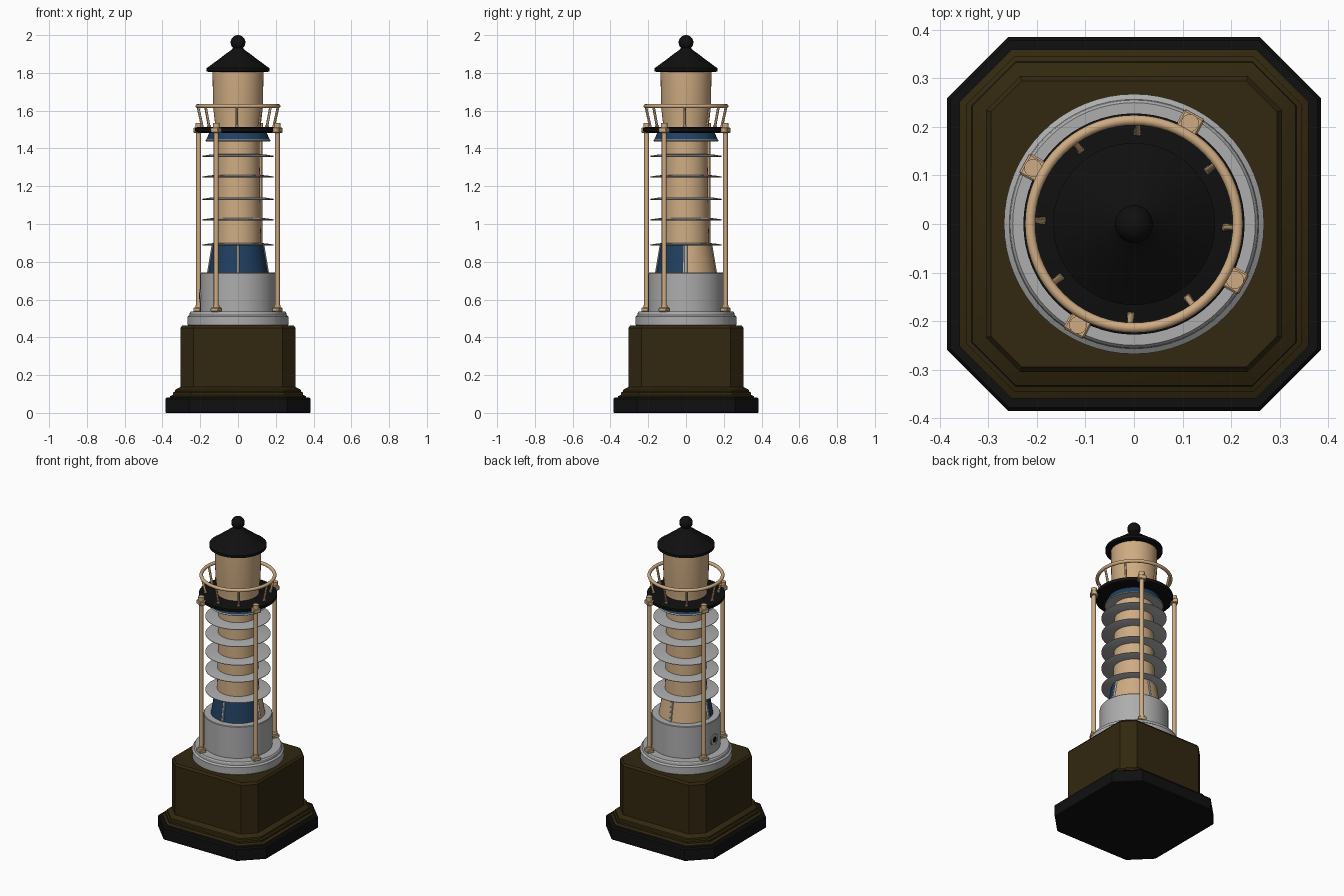
import bpy, bmesh, math
from mathutils import Vector

if "Cube" in bpy.data.objects:
    bpy.data.objects.remove(bpy.data.objects["Cube"])


def material(name, rgb):
    m = bpy.data.materials.new(name)
    m.diffuse_color = (*rgb, 1)
    m.use_nodes = True
    m.node_tree.nodes["Principled BSDF"].inputs["Base Color"].default_value = m.diffuse_color
    return m


BLACK = material("black", (0.005, 0.005, 0.005))
BROWN = material("dark wood brown", (0.032, 0.021, 0.005))
GREY = material("pale grey", (0.42, 0.42, 0.42))
TAN = material("tan", (0.62, 0.41, 0.225))
BLUE = material("navy blue", (0.014, 0.05, 0.115))


def finish(bm, name, mats, angle=30):
    bmesh.ops.recalc_face_normals(bm, faces=bm.faces)
    me = bpy.data.meshes.new(name)
    bm.to_mesh(me)
    bm.free()
    ob = bpy.data.objects.new(name, me)
    bpy.context.collection.objects.link(ob)
    for m in mats:
        me.materials.append(m)
    bpy.ops.object.select_all(action='DESELECT')
    ob.select_set(True)
    bpy.context.view_layer.objects.active = ob
    bpy.ops.object.shade_smooth_by_angle(angle=math.radians(angle))
    return ob


def loft(name, rings, mats, angle=30):
    """Skin a stack of equal-length point rings and cap both ends."""
    bm = bmesh.new()
    loops = [[bm.verts.new(p) for p in ring] for ring in rings]
    n = len(loops[0])
    for a, b in zip(loops, loops[1:]):
        for i in range(n):
            j = (i + 1) % n
            bm.faces.new((a[i], a[j], b[j], b[i]))
    bm.faces.new(loops[0])
    bm.faces.new(loops[-1])
    return finish(bm, name, mats, angle)


def lathe(name, profile, mats, n=64, angle=30):
    rings = [[(r * math.cos(2 * math.pi * i / n), r * math.sin(2 * math.pi * i / n), z)
              for i in range(n)] for r, z in profile]
    return loft(name, rings, mats, angle)


def octagon(h, z):
    k = 0.26 - (0.385 - h) * 0.32
    return [(h, -k, z), (h, k, z), (k, h, z), (-k, h, z),
            (-h, k, z), (-h, -k, z), (-k, -h, z), (k, -h, z)]


def rod(name, a, b, r, mat, n=12):
    a, b = Vector(a), Vector(b)
    q = (b - a).to_track_quat('Z', 'Y')
    rings = [[p + q @ Vector((r * math.cos(2 * math.pi * i / n),
                              r * math.sin(2 * math.pi * i / n), 0)) for i in range(n)]
             for p in (a, b)]
    return loft(name, rings, [mat])


def block(name, loc, size, mat, rot=0.0, bevel=0.004):
    bm = bmesh.new()
    bmesh.ops.create_cube(bm, size=1)
    bmesh.ops.scale(bm, vec=size, verts=bm.verts)
    bmesh.ops.bevel(bm, geom=bm.edges[:], offset=bevel, segments=1, affect='EDGES')
    ob = finish(bm, name, [mat])
    ob.location = loc
    ob.rotation_euler.z = rot
    return ob


def polar(r, a, z):
    return (r * math.cos(a), r * math.sin(a), z)


# Octagonal pedestal
loft("plinth", [octagon(h, z) for h, z in
                ((0.38, 0), (0.385, 0.005), (0.385, 0.074), (0.378, 0.082))], [BLACK])
loft("wooden_pedestal", [octagon(h, z) for h, z in
                         ((0.36, 0.078), (0.36, 0.088), (0.345, 0.095), (0.345, 0.108),
                          (0.335, 0.112), (0.333, 0.122), (0.315, 0.132), (0.305, 0.137),
                          (0.305, 0.45), (0.295, 0.463))], [BROWN])

# Round grey foot and drum
lathe("drum_foot", [(0.262, 0.46), (0.268, 0.466), (0.268, 0.51), (0.257, 0.518),
                    (0.255, 0.532), (0.25, 0.538)], [GREY])
lathe("drum", [(0.2, 0.535), (0.2, 0.738), (0.197, 0.742)], [GREY])

# Winding hole on the left side of the drum
rod("winding_plate", (-0.19, 0, 0.62), (-0.204, 0, 0.62), 0.035, GREY, 32)
rod("winding_hole", (-0.195, 0, 0.62), (-0.206, 0, 0.62), 0.018, BLACK, 24)

# Flared skirt: blue in front, tan behind, with upright strips
skirt = lathe("skirt", [(0.158, 0.74), (0.133, 0.89)], [TAN, BLUE])
for p in skirt.data.polygons:
    p.material_index = 1 if p.center.y < -0.01 and abs(p.normal.z) < 0.9 else 0
for i in range(4):
    a = i * math.pi / 2
    rod("skirt_strip", polar(0.156, a, 0.74), polar(0.131, a, 0.89), 0.008, GREY)

# Tower shaft with discs
lathe("tower_shaft", [(0.122, 0.88), (0.112, 1.49)], [TAN])
for z in (0.885, 1.018, 1.127, 1.245, 1.355):
    lathe("disc", [(0.184, z), (0.19, z + 0.003), (0.19, z + 0.006),
                   (0.15, z + 0.012), (0.10, z + 0.016)], [GREY])
lathe("upper_disc", [(0.168, 1.438), (0.172, 1.442), (0.168, 1.447)], [GREY])
lathe("upper_collar", [(0.168, 1.446), (0.15, 1.488)], [BLUE])

# Gallery floor
lathe("gallery_floor", [(0.2, 1.483), (0.226, 1.489), (0.228, 1.508), (0.215, 1.513)], [BLACK])

# Four outer posts with square feet and caps
for i in range(4):
    a = math.radians(61 + 90 * i)
    rod("post", polar(0.238, a, 0.535), polar(0.238, a, 1.515), 0.013, TAN, 20)
    block("post_foot", polar(0.238, a, 0.546), (0.042, 0.048, 0.022), TAN, a)
    rod("post_foot_collar", polar(0.238, a, 0.55), polar(0.238, a, 0.572), 0.017, TAN, 20)
    block("post_cap", polar(0.236, a, 1.497), (0.045, 0.048, 0.028), TAN, a)
    rod("post_nut", polar(0.238, a, 1.505), polar(0.238, a, 1.534), 0.018, TAN, 20)

# Gallery railing
bpy.ops.mesh.primitive_torus_add(major_radius=0.214, minor_radius=0.0105, major_segments=72,
                                 minor_segments=14, location=(0, 0, 1.624))
rail = bpy.context.object
rail.name = "railing"
rail.data.materials.append(TAN)
bpy.ops.object.shade_smooth()
for deg in (-2, 36, 88, 126, 178, 216, 268, 306):
    a = math.radians(deg)
    rod("baluster", polar(0.188, a, 1.51), polar(0.213, a, 1.622), 0.007, TAN)
    block("baluster_foot", polar(0.19, a, 1.516), (0.016, 0.016, 0.014), TAN, a, 0.002)

# Lantern room, roof and ball
lathe("lantern_room", [(0.122, 1.51), (0.122, 1.535), (0.132, 1.62), (0.135, 1.815)], [TAN])
lathe("roof", [(0.155, 1.805), (0.167, 1.809), (0.167, 1.825), (0.155, 1.833), (0.11, 1.866),
               (0.065, 1.9), (0.035, 1.922), (0.02, 1.94)], [BLACK])
bpy.ops.mesh.primitive_uv_sphere_add(segments=32, ring_count=20, radius=0.039,
                                     location=(0, 0, 1.961))
ball = bpy.context.object
ball.name = "roof_ball"
ball.data.materials.append(BLACK)
bpy.ops.object.shade_smooth()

Brief: Print exactly what appears from the first line of the listing above down to the line containing "m.use_nodes = True", inclusive, and leave out all pictures.

Answer to the problem:
import bpy, bmesh, math
from mathutils import Vector

if "Cube" in bpy.data.objects:
    bpy.data.objects.remove(bpy.data.objects["Cube"])


def material(name, rgb):
    m = bpy.data.materials.new(name)
    m.diffuse_color = (*rgb, 1)
    m.use_nodes = True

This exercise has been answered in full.